Rheometers are the usual equipment to determine viscoelastic behaviour of materials. One of the various methods used in rheometers is the so called frequency-sweep, which means the application of an oscillating excitation force (stress- or strain-controlled) onto the specimen leads to an oscillating time-delayed deformation signal which is recorded. The shear modulus G* is measured. As a wide frequency range is needed to study all relevant properties of materials during different stages of processing, experimental methods to reach a frequency range as large as possible are needed. For some materials this can be achieved via master-curve techniques (time/temperature shift, TTS) while for other materials specialized instrumentation for real-frequency-spectroscopy is needed. A range of different approachs to this have been developed during last years at the IdM (institute for dynamic materials testing at University of Ulm). As different instruments lead to different preparations and systematic errors it was tried to integrate the PRV (Piezo Rotary Vibrator, frequency range 1Hz- 4kHz), one of this methods into commercial rheometers, to achieved an extended frequency range within a single instrument at same specimen (high-frequency-rheology in rheometer). This thesis introduces into PRV-technique and its optimization, also the advantages resulting from the availability of standard rheometer equipment. Special requirements (e.g. the consideration of moment of inertia of the specimen), resulting from the high frequency measurements are also discussed. Based on that, the successful combination of rheometers and PRVs is described. The experimental efforts (both technical and physical modeling for mathematical correction) needed to merge the two techniques are described and also ways for possible further improvements are pointed out.
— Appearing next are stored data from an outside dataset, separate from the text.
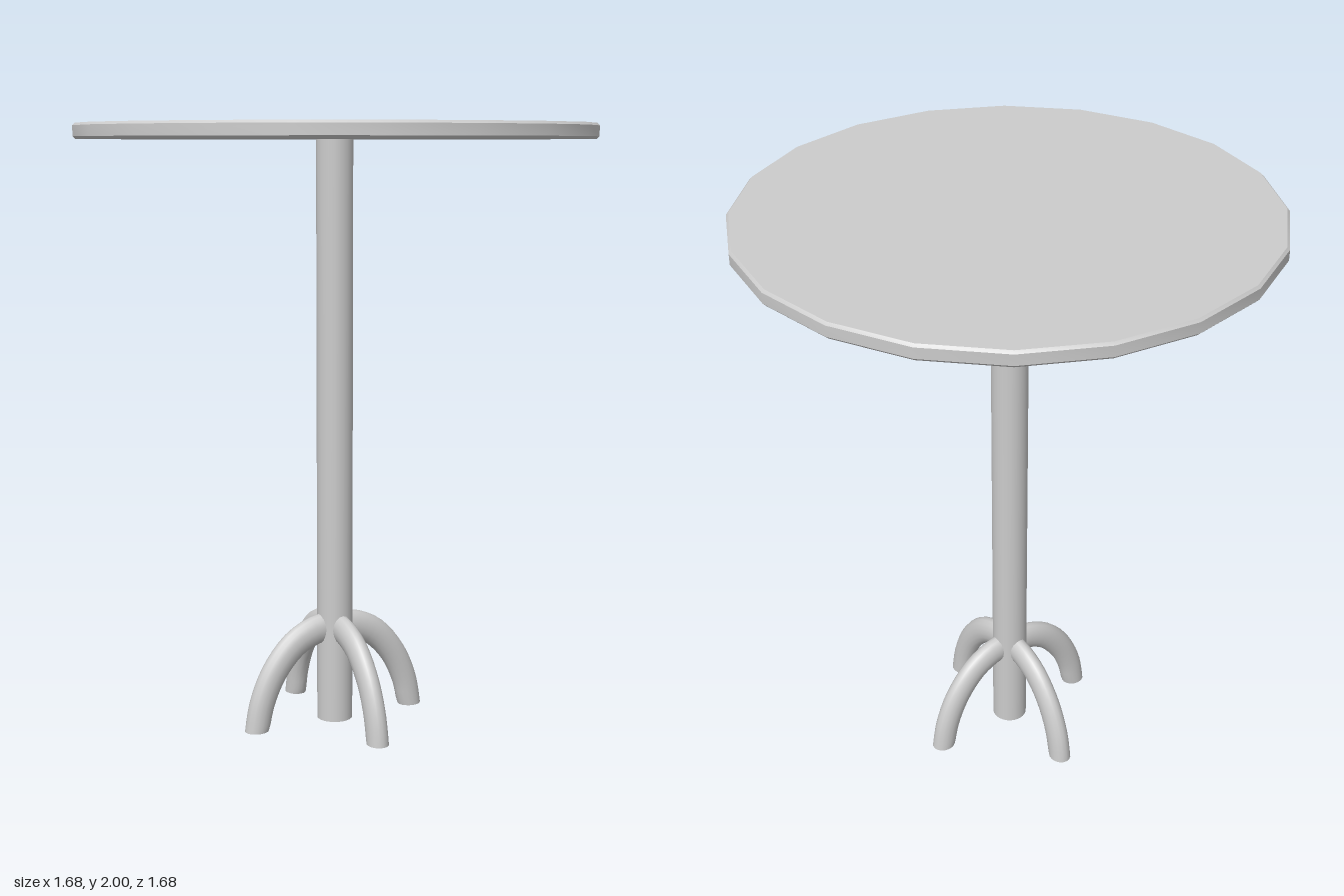
import * as THREE from 'three';
import { toCreasedNormals } from 'three/addons/utils/BufferGeometryUtils.js';

const material = new THREE.MeshStandardMaterial({ color: 0xcccccc });

function part(name, geometry) {
  const mesh = new THREE.Mesh(geometry, material);
  mesh.name = name;
  return mesh;
}

// Curved leg running out along +x: oval section, tapering to a flat foot
function legGeometry() {
  const path = new THREE.CatmullRomCurve3([
    [0.02, 0.324], [0.07, 0.319], [0.15, 0.282], [0.225, 0.2], [0.273, 0.1], [0.296, 0],
  ].map(([x, y]) => new THREE.Vector3(x, y, 0)));
  const rings = 16, sides = 16;
  const geometry = new THREE.TubeGeometry(path, rings, 1, sides, false);
  const pos = geometry.attributes.position;
  for (let i = 0; i <= rings; i++) {
    const t = i / rings;
    const centre = path.getPointAt(t);
    const depth = THREE.MathUtils.lerp(0.051, 0.042, t);
    const width = THREE.MathUtils.lerp(0.033, 0.036, t);
    for (let j = 0; j <= sides; j++) {
      const k = i * (sides + 1) + j;
      const x = centre.x + (pos.getX(k) - centre.x) * depth;
      const y = centre.y + (pos.getY(k) - centre.y) * depth;
      pos.setXYZ(k, x, i === rings ? 0 : y, pos.getZ(k) * width);
    }
  }
  return toCreasedNormals(geometry, 0.7);
}

export function createModel() {
  const table = new THREE.Group();
  table.name = 'pedestalTable';

  // Twenty-sided top with a fine bevel on both rims
  const r = 0.838, b = 0.008;
  const profile = [
    [0, 1.95], [r - b, 1.95], [r, 1.95 + b], [r, 2 - b], [r - b, 2], [0, 2],
  ].map(([x, y]) => new THREE.Vector2(x, y));
  table.add(part('tabletop', toCreasedNormals(new THREE.LatheGeometry(profile, 20), 0.6)));

  // Central post, with four legs around it
  const base = new THREE.Group();
  base.name = 'base';
  base.position.x = -0.005;
  const post = part('post', new THREE.CylinderGeometry(0.06, 0.06, 1.96, 24));
  post.position.y = 0.98;
  base.add(post);

  const legShape = legGeometry();
  const soleShape = new THREE.CircleGeometry(1, 16).rotateX(Math.PI / 2).scale(0.041, 1, 0.036);
  for (let i = 0; i < 4; i++) {
    const leg = new THREE.Group();
    leg.name = 'leg' + (i + 1);
    const sole = part('footSole', soleShape);
    sole.position.x = 0.296;
    leg.add(part('legCurve', legShape), sole);
    leg.rotation.y = i * Math.PI / 2;
    base.add(leg);
  }
  table.add(base);
  return table;
}
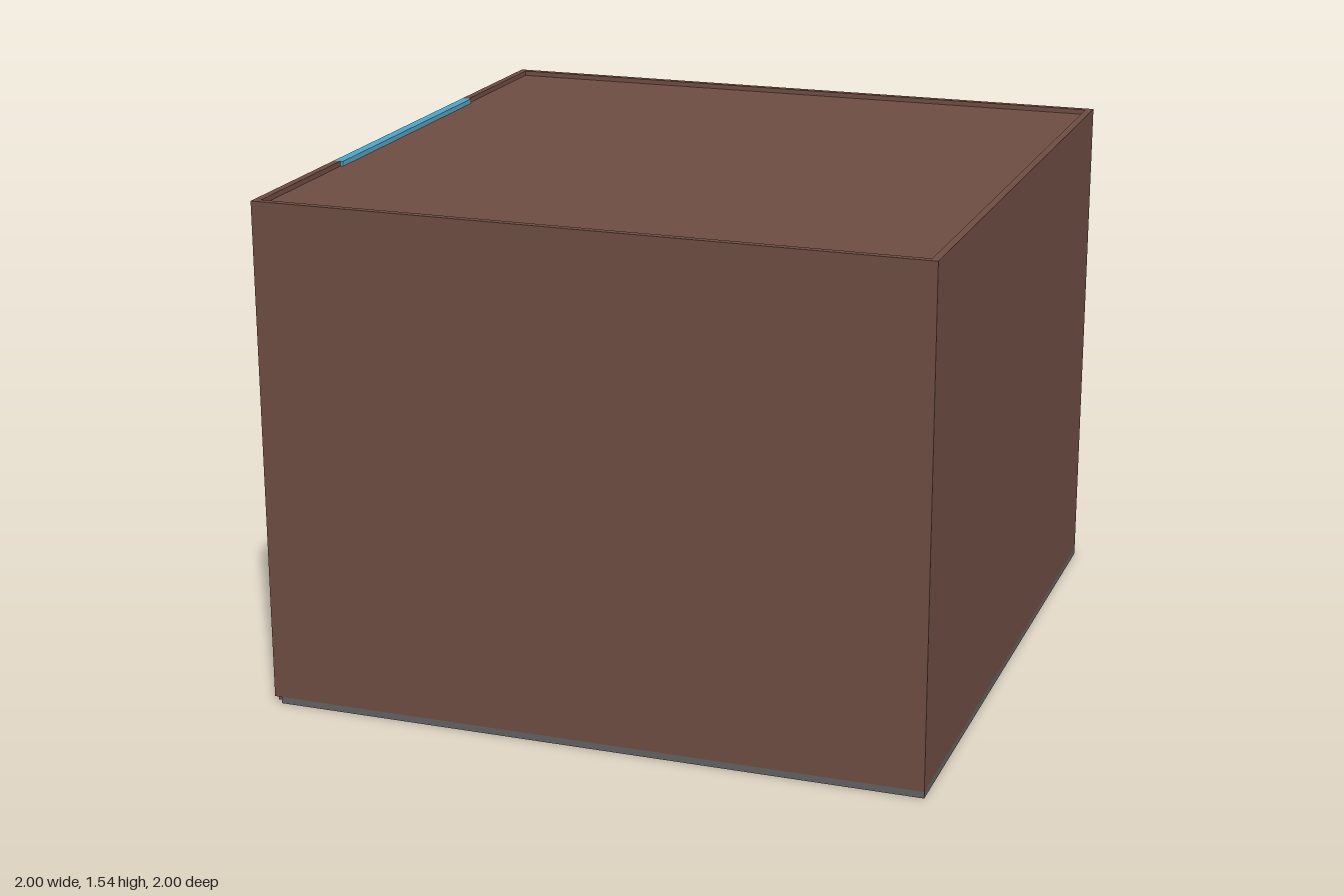
import * as THREE from 'three';

const H = 1.54, T = 0.022, SLAB = 0.02, DADO = 0.47, LIN = 0.006;
const DOOR = { z0: -0.49, z1: 0.47, y0: 0.035 };

function mat(name, color) {
  const m = new THREE.MeshStandardMaterial({ color });
  m.name = name;
  return m;
}

export function createModel() {
  const room = new THREE.Group();
  room.name = 'room';
  const brown = mat('brown wall', 0x6d4c41);
  const blue = mat('blue door', 0x4fa3c3);
  const dark = mat('dark grey', 0x616161);
  const light = mat('light grey', 0x949290);

  // Box given by its minimum and maximum corners
  function box(name, material, a, b) {
    const size = b.map((v, i) => v - a[i]);
    const mesh = new THREE.Mesh(new THREE.BoxGeometry(...size), material);
    mesh.position.set(...a.map((v, i) => (v + b[i]) / 2));
    mesh.name = name;
    room.add(mesh);
  }

  // Floor slab and slightly recessed roof
  box('floor', dark, [-1 + T, 0, -1], [1, SLAB, 1]);
  box('roof', brown, [-1 + T, H - 0.04, -1 + T], [1 - T, H - 0.015, 1 - T]);
  box('ceiling', light, [-1 + T, H - 0.046, -1 + T], [1 - T, H - 0.04, 1 - T]);

  // Outer walls
  box('frontWall', brown, [-1, SLAB, 1 - T], [1, H, 1]);
  box('backWall', brown, [-1, SLAB, -1], [1, H, -1 + T]);
  box('leftWall', brown, [1 - T, SLAB, -1 + T], [1, H, 1 - T]);
  box('rightWallBack', brown, [-1, 0, -1 + T], [-1 + T, H, DOOR.z0]);
  box('rightWallFront', brown, [-1, 0, DOOR.z1], [-1 + T, H, 1 - T]);
  box('doorSill', brown, [-1, 0, DOOR.z0], [-1 + T, DOOR.y0, DOOR.z1]);

  // Two-tone inner wall lining
  const i0 = -1 + T, i1 = 1 - T;
  const bands = [['lowerLining', dark, SLAB, DADO], ['upperLining', light, DADO, H - 0.046]];
  for (const [name, m, y0, y1] of bands) {
    box(name + 'Front', m, [i0, y0, i1 - LIN], [i1, y1, i1]);
    box(name + 'Back', m, [i0, y0, i0], [i1, y1, i0 + LIN]);
    box(name + 'Left', m, [i1 - LIN, y0, i0 + LIN], [i1, y1, i1 - LIN]);
    box(name + 'RightA', m, [i0, y0, i0 + LIN], [i0 + LIN, y1, DOOR.z0]);
    box(name + 'RightB', m, [i0, y0, DOOR.z1], [i0 + LIN, y1, i1 - LIN]);
  }

  // Double door with two open windows, drawn with shape x along z
  const rect = (path, x0, y0, x1, y1) =>
    path.moveTo(x0, y0).lineTo(x1, y0).lineTo(x1, y1).lineTo(x0, y1).closePath();
  const shape = rect(new THREE.Shape(), DOOR.z0, DOOR.y0, DOOR.z1, H);
  for (const [a, b] of [[-0.42, -0.1], [0.08, 0.4]]) {
    shape.holes.push(rect(new THREE.Path(), a, 0.56, b, 1.33));
  }
  const geo = new THREE.ExtrudeGeometry(shape, { depth: 0.03, bevelEnabled: false });
  geo.rotateY(-Math.PI / 2); // x -> z, depth -> -x
  const door = new THREE.Mesh(geo, blue);
  door.position.x = -1 + 0.03;
  door.name = 'door';
  room.add(door);

  return room;
}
The PRV insets developed in the course of this work can be set from the opposite side of the rheometer system or into the rheometer system itself. Examples are given to demonstrate the new possibilities of the combined techniques. The special advantage of less mechanical influence of the PRV measurement onto the specimen is pointed out in case of different results originating from the different methods of PRV and rheometer. In a last chapter the integration of dielectric-spectroscopy as an additional measurement modality into the PRV-rheometer-combination is described.
Subject HeadingsViskosimeter [GND]